*** Opening of Data section ***

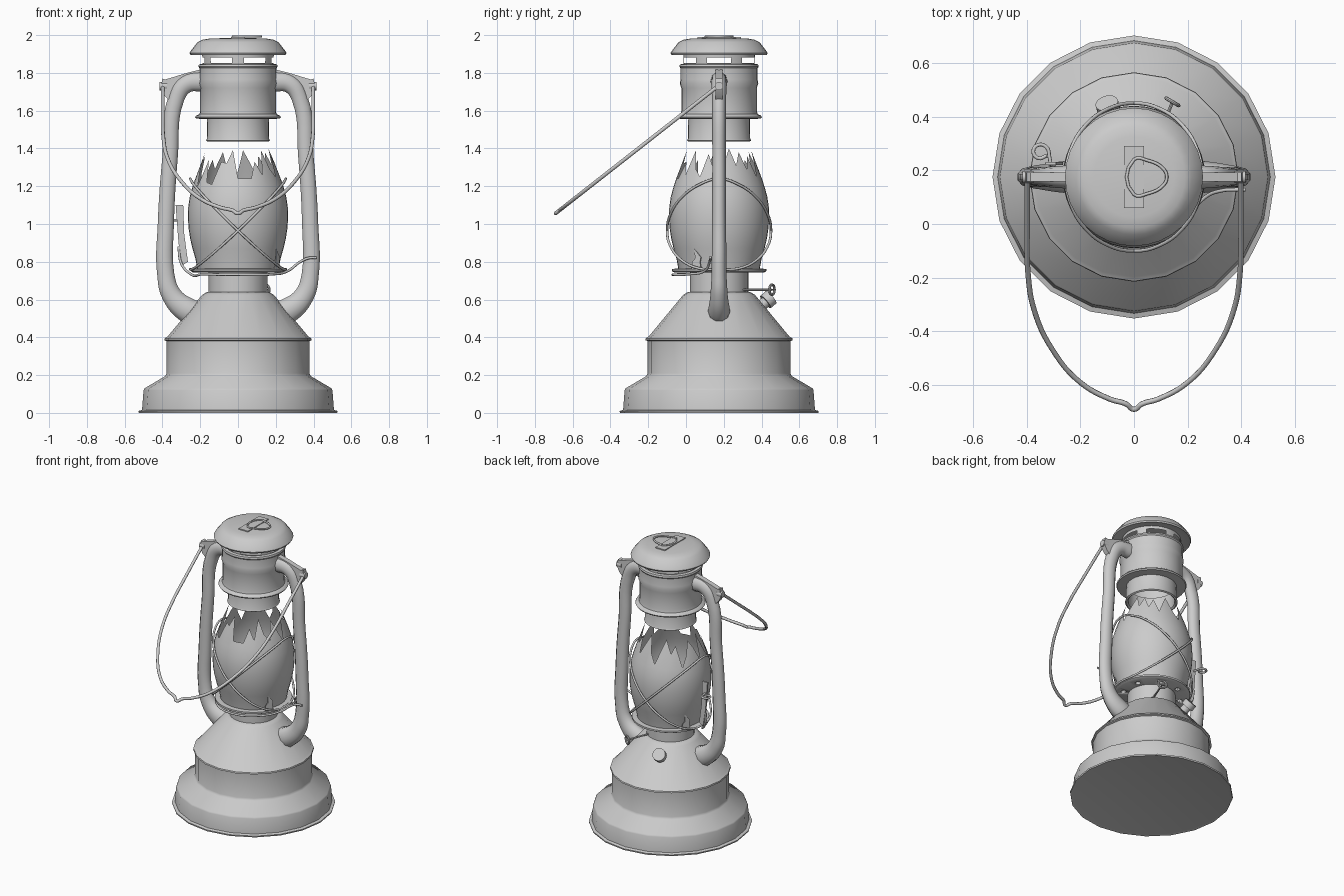
import bpy, bmesh, math
from mathutils import Vector

if "Cube" in bpy.data.objects:
    bpy.data.objects.remove(bpy.data.objects["Cube"])

CY = 0.175  # lantern axis in y


def finish(ob, angle=35):
    bpy.ops.object.select_all(action='DESELECT')
    bpy.context.view_layer.objects.active = ob
    ob.select_set(True)
    if ob.type != 'MESH':
        bpy.ops.object.convert(target='MESH')
    bpy.ops.object.shade_smooth_by_angle(angle=math.radians(angle))
    return ob


def from_bmesh(name, bm, angle=35, normals=True):
    bmesh.ops.remove_doubles(bm, verts=bm.verts, dist=1e-5)
    if normals:
        bmesh.ops.recalc_face_normals(bm, faces=bm.faces)
    me = bpy.data.meshes.new(name)
    bm.to_mesh(me)
    bm.free()
    ob = bpy.data.objects.new(name, me)
    bpy.context.collection.objects.link(ob)
    return finish(ob, angle)


def lathe(name, profile, seg=32, skip=lambda row, col: False):
    """Revolve (radius, z) points about the lantern axis."""
    bm = bmesh.new()
    rows = []
    for r, z in profile:
        rows.append([bm.verts.new((r * math.sin(2 * math.pi * i / seg),
                                   CY - r * math.cos(2 * math.pi * i / seg), z))
                     for i in range(seg)])
    for k in range(len(rows) - 1):
        for i in range(seg):
            if not skip(k, i):
                j = (i + 1) % seg
                bm.faces.new((rows[k][i], rows[k][j], rows[k + 1][j], rows[k + 1][i]))
    return from_bmesh(name, bm)


def wire(name, pts, r, cyclic=False, radii=None, res=6, kind='AUTO', bevel=2):
    cu = bpy.data.curves.new(name, 'CURVE')
    cu.dimensions = '3D'
    cu.bevel_depth, cu.bevel_resolution = r, bevel
    cu.resolution_u, cu.use_fill_caps = res, True
    sp = cu.splines.new('BEZIER')
    sp.bezier_points.add(len(pts) - 1)
    for i, (bp, p) in enumerate(zip(sp.bezier_points, pts)):
        bp.co = p
        bp.handle_left_type = bp.handle_right_type = kind
        bp.radius = radii[i] if radii else 1
    sp.use_cyclic_u = cyclic
    ob = bpy.data.objects.new(name, cu)
    bpy.context.collection.objects.link(ob)
    return finish(ob, 50)


def plate(name, pts, y, t):
    """Flat sheet outlined in x, z and thickened along y."""
    bm = bmesh.new()
    f = bm.faces.new([bm.verts.new((x, y - t / 2, z)) for x, z in pts])
    ext = bmesh.ops.extrude_face_region(bm, geom=[f])
    bmesh.ops.translate(bm, vec=(0, t, 0),
                        verts=[v for v in ext['geom'] if isinstance(v, bmesh.types.BMVert)])
    return from_bmesh(name, bm)


def cylinder(name, a, b, r, seg=16):
    a, b = Vector(a), Vector(b)
    bpy.ops.mesh.primitive_cylinder_add(vertices=seg, radius=r, depth=(b - a).length, location=(a + b) / 2)
    ob = bpy.context.object
    ob.name = name
    ob.rotation_euler = (b - a).to_track_quat('Z', 'Y').to_euler()
    return finish(ob)


# Fuel tank base and burner neck
lathe("tank_base", [(0, 0.005), (.505, .005), (.525, 0), (.527, .010), (.508, .016), (.500, .12),
                    (.495, .13), (.385, .195), (.378, .21), (.378, .38), (.39, .385), (.388, .395),
                    (.372, .405), (.19, .625), (.165, .64), (0, .64)], 20)
lathe("burner_neck", [(.155, .635), (.155, .745)])
tray = lathe("burner_tray", [(0, .742), (.235, .742), (.25, .750), (.25, .762), (.225, .764), (0, .758)])

# Air holes in the burner tray
for i in range(8):
    a = 2 * math.pi * (i + .5) / 8
    x, y = .19 * math.cos(a), CY + .19 * math.sin(a)
    hole = cylinder("air_hole_cutter", (x, y, .70), (x, y, .80), .018, 10)
    hole.hide_render = True
    hole.hide_viewport = False
    hole.display_type = 'WIRE'
    m = tray.modifiers.new("air_hole", 'BOOLEAN')
    m.operation, m.object = 'DIFFERENCE', hole
    bpy.context.view_layer.objects.active = tray
    bpy.ops.object.modifier_apply(modifier=m.name)
    bpy.data.objects.remove(hole)

# Chimney, vent ring and cap
lathe("chimney", [(.150, 1.56), (.150, 1.445), (.160, 1.436), (.170, 1.442), (.165, 1.452), (.163, 1.555),
                  (.222, 1.558), (.227, 1.566), (.222, 1.574), (.204, 1.582), (.200, 1.60), (.200, 1.72),
                  (.208, 1.745), (.204, 1.765), (.204, 1.825), (.210, 1.833), (.207, 1.845), (.188, 1.848)])
lathe("vent_ring", [(.188, 1.845), (.188, 1.853), (.189, 1.882), (.19, 1.905)], 36,
      skip=lambda row, col: row == 1 and (col + 2) % 6 not in (1, 2))
lathe("cap", [(0, 1.91), (.19, 1.903), (.235, 1.90), (.252, 1.895), (.257, 1.905), (.250, 1.917), (.215, 1.962),
              (.19, 1.975), (.15, 1.982), (0, 1.986)])
plate("cap_strap", [(-.037, 1.982), (.037, 1.982), (.037, 1.990), (-.037, 1.990)], CY, .23)
wire("cap_ring", [(.0, CY - .065, 1.993), (.05, CY - .062, 1.993), (.11, CY - .03, 1.993), (.122, CY, 1.993),
                  (.11, CY + .03, 1.993), (.05, CY + .062, 1.993), (.0, CY + .065, 1.993)], .006, True, res=4)

# Broken glass globe: every column ends at its own height
tops = [1.24, 1.24, 1.24, 1.33, 1.26, 1.39, 1.29, 1.25, 1.37, 1.30, 1.22, 1.33, 1.40, 1.31, 1.38, 1.29,
        1.36, 1.25, 1.33, 1.39, 1.28, 1.22, 1.31, 1.38, 1.29, 1.34, 1.20, 1.27, 1.36, 1.31, 1.22, 1.38,
        1.28, 1.20, 1.34, 1.22, 1.21, 1.33, 1.32, 1.39]
globe = [(.76, .215), (.82, .226), (.90, .250), (1.0, .265), (1.08, .265), (1.16, .253),
         (1.24, .227), (1.32, .197), (1.41, .165)]


def globe_radius(z):
    for (z0, r0), (z1, r1) in zip(globe, globe[1:]):
        if z <= z1:
            return r0 + (r1 - r0) * (z - z0) / (z1 - z0)
    return globe[-1][1]


bm = bmesh.new()
cols = []
for i, top in enumerate(tops):
    a = 2 * math.pi * i / len(tops)
    zs = [.76 + .44 * k / 8 for k in range(8)] + [1.195, (1.195 + top) / 2, top]
    cols.append([bm.verts.new((globe_radius(z) * math.sin(a), CY - globe_radius(z) * math.cos(a), z))
                 for z in zs])
for i in range(len(cols)):
    p, q = cols[i], cols[(i + 1) % len(cols)]
    for k in range(len(p) - 1):
        bm.faces.new((p[k], q[k], q[k + 1], p[k + 1]))
from_bmesh("glass_globe", bm, 45)

for s, side in ((-1, "left"), (1, "right")):
    # Side air tube, slightly flattened front to back
    path = [(.18, 1.755), (.275, 1.74), (.325, 1.67), (.36, 1.35), (.382, 1.0), (.382, .73),
            (.352, .625), (.27, .545), (.20, .52)]
    tube = wire(side + "_air_tube", [(s * x, 0, z) for x, z in path], .05, bevel=3,
                radii=[1.1, 1.0, .9, .86, .9, .95, 1.1, 1.4, 1.4])
    tube.scale.y, tube.location.y = .83, CY
    # Fin at the top corner of the tube, with the bail pivot
    plate(side + "_bail_ear", [(s * x, z) for x, z in [(.19, 1.82), (.27, 1.80), (.385, 1.765), (.40, 1.77),
          (.41, 1.72), (.39, 1.68), (.36, 1.65), (.30, 1.68)]], CY, .035)
    cylinder(side + "_bail_pivot", (s * .375, CY, 1.73), (s * .415, CY, 1.73), .022, 12)
    # Tilted wire hoop crossing the globe front and back
    hoop = []
    for k in range(16):
        t = 2 * math.pi * k / 16
        hoop.append((s * .253 * math.cos(t), CY - .275 * math.sin(t),
                     1.0 + .24 * math.cos(t) - .035 * abs(math.sin(t))))
    wire(side + "_globe_guard", hoop, .007, True, res=4)
    # Leaf clip holding the globe on the tray
    clip = plate(side + "_globe_clip", [(-.03, 0), (.03, 0), (.022, .04), (.028, .065), (-.012, .11),
                                        (-.008, .06), (-.026, .04)], 0, .006)
    a = math.radians(60 if s > 0 else 240)
    clip.location = (.238 * math.sin(a), CY - .238 * math.cos(a), .758)
    clip.rotation_euler = (0, 0, a)

# Carrying bail, hanging forward
half = [(.398, .185), (.398, 0), (.395, -.18), (.372, -.32), (.305, -.466), (.20, -.59), (.09, -.652), (.03, -.670)]
flat = half + [(0, -.69)] + [(-x, y) for x, y in reversed(half)]
wire("carrying_bail", [(x, y, 1.73 + (y - .17) * .783) for x, y in flat], .010)

# Globe lifting wire round the tray, with its lever and finger loop
wire("lift_wire", [(-.315, .225, .88), (-.300, .215, .79), (-.255, .18, .738), (-.18, .01, .734), (0, -.07, .732),
                   (.18, .01, .734), (.265, .10, .752), (.33, .125, .80), (.375, .128, .82), (.415, .128, .822)],
     .007)
plate("lift_lever", [(-.330, 1.10), (-.290, 1.10), (-.285, .95), (-.265, .80), (-.295, .78), (-.315, .90)], .225, .012)
wire("lift_loop", [(-.31, .22, 1.02), (-.315, .25, 1.02), (-.325, .285, 1.02), (-.355, .295, 1.02),
                   (-.375, .27, 1.02), (-.355, .245, 1.02), (-.325, .255, 1.02)], .007)

# Fuel filler and cap at the back
base, axis = Vector((-.085, .395, .565)), Vector((-.22, .74, .63)).normalized()
cylinder("filler_neck", base - axis * .03, base + axis * .05, .030)
cylinder("filler_cap", base + axis * .035, base + axis * .075, .043, 20)

# Wick adjuster
cylinder("wick_shaft", (.08, .29, .652), (.142, .452, .652), .006, 8)
bpy.ops.mesh.primitive_torus_add(major_radius=.027, minor_radius=.007, major_segments=20, minor_segments=8,
                                 location=(.143, .455, .652))
knob = bpy.context.object
knob.name = "wick_knob"
knob.rotation_euler = Vector((.5, .85, 0)).to_track_quat('Z', 'Y').to_euler()
finish(knob)
cylinder("wick_knob_bar", (.118, .470, .652), (.168, .440, .652), .005, 8)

*** Close of Data section ***

■ What is required
Every line holding the word "objects" should be copied out of the records above.

■ Response to the exercise
if "Cube" in bpy.data.objects:
    bpy.data.objects.remove(bpy.data.objects["Cube"])
    bpy.context.view_layer.objects.active = ob
    ob = bpy.data.objects.new(name, me)
    bpy.context.collection.objects.link(ob)
    ob = bpy.data.objects.new(name, cu)
    bpy.context.collection.objects.link(ob)
    bpy.context.view_layer.objects.active = tray
    bpy.data.objects.remove(hole)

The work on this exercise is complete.